The paper looks at the practice of judicial borrowing – the 'transplanting' of legal reasoning developed in one jurisdiction by another jurisdiction – and assess its relevance to the treatment of MSENs (using case studies from EFTA and MERCOSUR court decisions). It then discusses the policy implication of acts of judicial borrowing involving MSENs, cautioning against the challenge it offers to judicial independence and institutional legitimacy.
Wednesday, July 14, 2010
Pirker: Interpreting Multi-Sourced Equivalent Norms: Judicial Borrowing in International Courts

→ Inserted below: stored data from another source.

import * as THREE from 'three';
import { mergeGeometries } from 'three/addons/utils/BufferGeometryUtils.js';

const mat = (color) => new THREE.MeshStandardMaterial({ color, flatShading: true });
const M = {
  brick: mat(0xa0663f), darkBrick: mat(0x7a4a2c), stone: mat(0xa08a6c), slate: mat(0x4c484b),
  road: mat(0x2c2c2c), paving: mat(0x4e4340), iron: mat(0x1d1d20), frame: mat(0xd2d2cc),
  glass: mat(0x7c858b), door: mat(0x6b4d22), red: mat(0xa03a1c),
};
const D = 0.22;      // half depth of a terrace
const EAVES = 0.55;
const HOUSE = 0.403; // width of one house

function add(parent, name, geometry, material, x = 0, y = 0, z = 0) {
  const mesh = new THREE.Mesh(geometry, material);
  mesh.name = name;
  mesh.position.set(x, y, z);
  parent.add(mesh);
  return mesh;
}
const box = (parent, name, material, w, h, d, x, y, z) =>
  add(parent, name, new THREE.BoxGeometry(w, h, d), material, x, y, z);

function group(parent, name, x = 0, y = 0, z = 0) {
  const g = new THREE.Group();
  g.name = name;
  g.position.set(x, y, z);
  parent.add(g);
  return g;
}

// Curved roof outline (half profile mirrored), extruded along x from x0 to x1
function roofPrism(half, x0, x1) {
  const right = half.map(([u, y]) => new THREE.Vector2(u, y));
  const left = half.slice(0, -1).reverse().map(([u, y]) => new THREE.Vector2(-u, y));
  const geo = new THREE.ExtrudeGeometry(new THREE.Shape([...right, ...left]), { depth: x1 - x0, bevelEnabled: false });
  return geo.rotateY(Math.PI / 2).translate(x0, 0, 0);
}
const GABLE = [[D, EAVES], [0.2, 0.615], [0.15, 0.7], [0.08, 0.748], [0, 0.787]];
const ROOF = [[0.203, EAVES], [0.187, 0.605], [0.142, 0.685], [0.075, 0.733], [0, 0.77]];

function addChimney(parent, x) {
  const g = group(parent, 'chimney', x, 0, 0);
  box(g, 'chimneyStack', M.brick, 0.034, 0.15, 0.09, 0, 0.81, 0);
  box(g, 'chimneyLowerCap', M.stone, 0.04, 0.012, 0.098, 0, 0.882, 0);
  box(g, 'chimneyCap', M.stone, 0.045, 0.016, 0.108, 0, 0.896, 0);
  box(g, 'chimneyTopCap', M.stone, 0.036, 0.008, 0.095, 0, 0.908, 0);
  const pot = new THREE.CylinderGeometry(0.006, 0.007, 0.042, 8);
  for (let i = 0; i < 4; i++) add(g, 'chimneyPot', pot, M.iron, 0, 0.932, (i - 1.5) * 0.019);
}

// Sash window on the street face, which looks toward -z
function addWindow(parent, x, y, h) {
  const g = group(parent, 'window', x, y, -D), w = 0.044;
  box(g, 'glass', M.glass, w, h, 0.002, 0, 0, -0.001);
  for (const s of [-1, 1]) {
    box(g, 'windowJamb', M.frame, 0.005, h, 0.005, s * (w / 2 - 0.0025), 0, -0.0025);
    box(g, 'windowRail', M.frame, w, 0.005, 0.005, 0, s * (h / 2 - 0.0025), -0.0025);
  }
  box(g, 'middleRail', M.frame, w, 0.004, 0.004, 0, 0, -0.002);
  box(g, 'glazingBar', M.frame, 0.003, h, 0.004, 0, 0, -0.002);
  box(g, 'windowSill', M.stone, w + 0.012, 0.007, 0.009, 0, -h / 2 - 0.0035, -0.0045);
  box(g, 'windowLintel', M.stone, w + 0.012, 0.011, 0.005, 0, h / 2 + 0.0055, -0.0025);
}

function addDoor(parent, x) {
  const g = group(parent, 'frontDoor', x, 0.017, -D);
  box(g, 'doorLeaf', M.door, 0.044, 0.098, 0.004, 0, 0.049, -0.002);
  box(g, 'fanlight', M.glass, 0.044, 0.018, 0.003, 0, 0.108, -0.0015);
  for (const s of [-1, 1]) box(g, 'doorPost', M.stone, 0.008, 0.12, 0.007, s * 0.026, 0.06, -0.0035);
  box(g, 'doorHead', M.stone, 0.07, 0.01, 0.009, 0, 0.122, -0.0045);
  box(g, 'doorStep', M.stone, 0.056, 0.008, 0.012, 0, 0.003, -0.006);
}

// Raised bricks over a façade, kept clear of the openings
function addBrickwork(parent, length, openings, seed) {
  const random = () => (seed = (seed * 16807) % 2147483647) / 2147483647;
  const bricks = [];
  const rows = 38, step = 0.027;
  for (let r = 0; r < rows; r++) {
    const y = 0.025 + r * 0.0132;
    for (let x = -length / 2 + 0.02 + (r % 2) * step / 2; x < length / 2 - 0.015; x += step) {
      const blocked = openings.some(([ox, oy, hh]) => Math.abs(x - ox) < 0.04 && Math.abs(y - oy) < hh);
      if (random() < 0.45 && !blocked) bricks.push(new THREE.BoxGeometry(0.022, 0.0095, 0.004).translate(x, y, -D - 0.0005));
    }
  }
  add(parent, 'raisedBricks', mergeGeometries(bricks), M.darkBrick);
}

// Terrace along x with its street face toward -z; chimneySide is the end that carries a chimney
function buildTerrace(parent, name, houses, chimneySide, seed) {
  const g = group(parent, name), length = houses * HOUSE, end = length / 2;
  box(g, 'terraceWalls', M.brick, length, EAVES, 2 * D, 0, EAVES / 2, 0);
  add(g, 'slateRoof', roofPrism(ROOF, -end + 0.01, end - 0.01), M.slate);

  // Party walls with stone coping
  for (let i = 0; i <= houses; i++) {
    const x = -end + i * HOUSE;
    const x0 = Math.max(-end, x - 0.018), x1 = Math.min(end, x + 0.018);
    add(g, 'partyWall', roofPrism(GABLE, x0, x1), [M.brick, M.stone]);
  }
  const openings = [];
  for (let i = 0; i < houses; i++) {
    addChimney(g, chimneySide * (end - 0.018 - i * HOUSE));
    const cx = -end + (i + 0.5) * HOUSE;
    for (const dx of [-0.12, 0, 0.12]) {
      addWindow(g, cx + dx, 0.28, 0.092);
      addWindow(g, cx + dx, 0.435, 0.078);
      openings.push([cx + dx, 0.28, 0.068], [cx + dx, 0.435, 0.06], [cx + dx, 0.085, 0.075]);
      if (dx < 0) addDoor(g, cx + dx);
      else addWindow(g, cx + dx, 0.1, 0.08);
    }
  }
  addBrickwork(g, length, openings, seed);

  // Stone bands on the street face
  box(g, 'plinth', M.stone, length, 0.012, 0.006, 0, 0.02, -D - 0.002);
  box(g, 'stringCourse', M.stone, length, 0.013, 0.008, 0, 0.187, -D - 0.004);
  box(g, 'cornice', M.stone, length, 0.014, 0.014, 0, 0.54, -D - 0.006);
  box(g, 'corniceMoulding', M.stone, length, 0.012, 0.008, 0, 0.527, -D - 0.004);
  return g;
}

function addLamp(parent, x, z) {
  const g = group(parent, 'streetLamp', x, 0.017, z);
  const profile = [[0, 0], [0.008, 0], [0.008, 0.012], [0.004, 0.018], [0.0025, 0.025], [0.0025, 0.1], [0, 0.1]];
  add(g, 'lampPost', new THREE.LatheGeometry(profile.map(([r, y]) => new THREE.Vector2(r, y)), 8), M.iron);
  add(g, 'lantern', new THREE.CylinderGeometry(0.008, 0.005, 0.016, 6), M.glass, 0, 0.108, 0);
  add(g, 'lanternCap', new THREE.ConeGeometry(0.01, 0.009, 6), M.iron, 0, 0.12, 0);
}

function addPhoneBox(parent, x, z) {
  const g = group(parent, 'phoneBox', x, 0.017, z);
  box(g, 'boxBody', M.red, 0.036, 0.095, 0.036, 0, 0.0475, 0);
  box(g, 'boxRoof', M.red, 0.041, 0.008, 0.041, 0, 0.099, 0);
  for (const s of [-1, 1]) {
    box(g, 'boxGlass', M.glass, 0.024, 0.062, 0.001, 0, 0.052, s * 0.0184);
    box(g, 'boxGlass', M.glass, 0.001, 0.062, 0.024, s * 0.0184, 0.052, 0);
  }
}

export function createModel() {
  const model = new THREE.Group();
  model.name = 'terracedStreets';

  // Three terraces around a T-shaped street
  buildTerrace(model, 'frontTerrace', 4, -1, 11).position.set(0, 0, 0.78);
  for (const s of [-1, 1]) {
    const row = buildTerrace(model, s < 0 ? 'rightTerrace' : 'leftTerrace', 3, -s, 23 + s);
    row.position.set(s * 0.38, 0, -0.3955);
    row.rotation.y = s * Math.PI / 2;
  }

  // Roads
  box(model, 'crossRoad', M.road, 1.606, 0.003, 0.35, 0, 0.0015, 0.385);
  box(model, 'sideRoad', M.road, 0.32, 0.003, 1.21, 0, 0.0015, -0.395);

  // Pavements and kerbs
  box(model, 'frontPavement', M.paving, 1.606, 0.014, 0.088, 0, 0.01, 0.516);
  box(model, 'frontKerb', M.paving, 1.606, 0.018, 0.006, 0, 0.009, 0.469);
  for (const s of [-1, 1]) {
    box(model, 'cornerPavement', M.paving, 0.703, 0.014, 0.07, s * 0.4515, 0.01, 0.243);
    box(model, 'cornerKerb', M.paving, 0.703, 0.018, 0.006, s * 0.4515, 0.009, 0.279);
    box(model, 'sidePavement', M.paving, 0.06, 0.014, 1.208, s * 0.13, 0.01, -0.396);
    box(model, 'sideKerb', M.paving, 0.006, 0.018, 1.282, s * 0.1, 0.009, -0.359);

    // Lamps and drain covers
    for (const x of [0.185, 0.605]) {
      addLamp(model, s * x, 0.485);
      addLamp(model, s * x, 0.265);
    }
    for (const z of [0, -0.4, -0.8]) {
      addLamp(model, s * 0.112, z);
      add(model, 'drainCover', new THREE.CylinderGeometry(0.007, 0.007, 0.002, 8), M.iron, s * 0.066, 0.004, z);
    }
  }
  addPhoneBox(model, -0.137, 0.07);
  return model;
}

Benedikt Pirker (Univ. of Fribourg - Law) has posted Interpreting Multi-Sourced Equivalent Norms: Judicial Borrowing in International Courts (in Multi-sourced Equivalent Norms in International Law, Tomer Broude & Yuval Shany eds., forthcoming). Here's the abstract: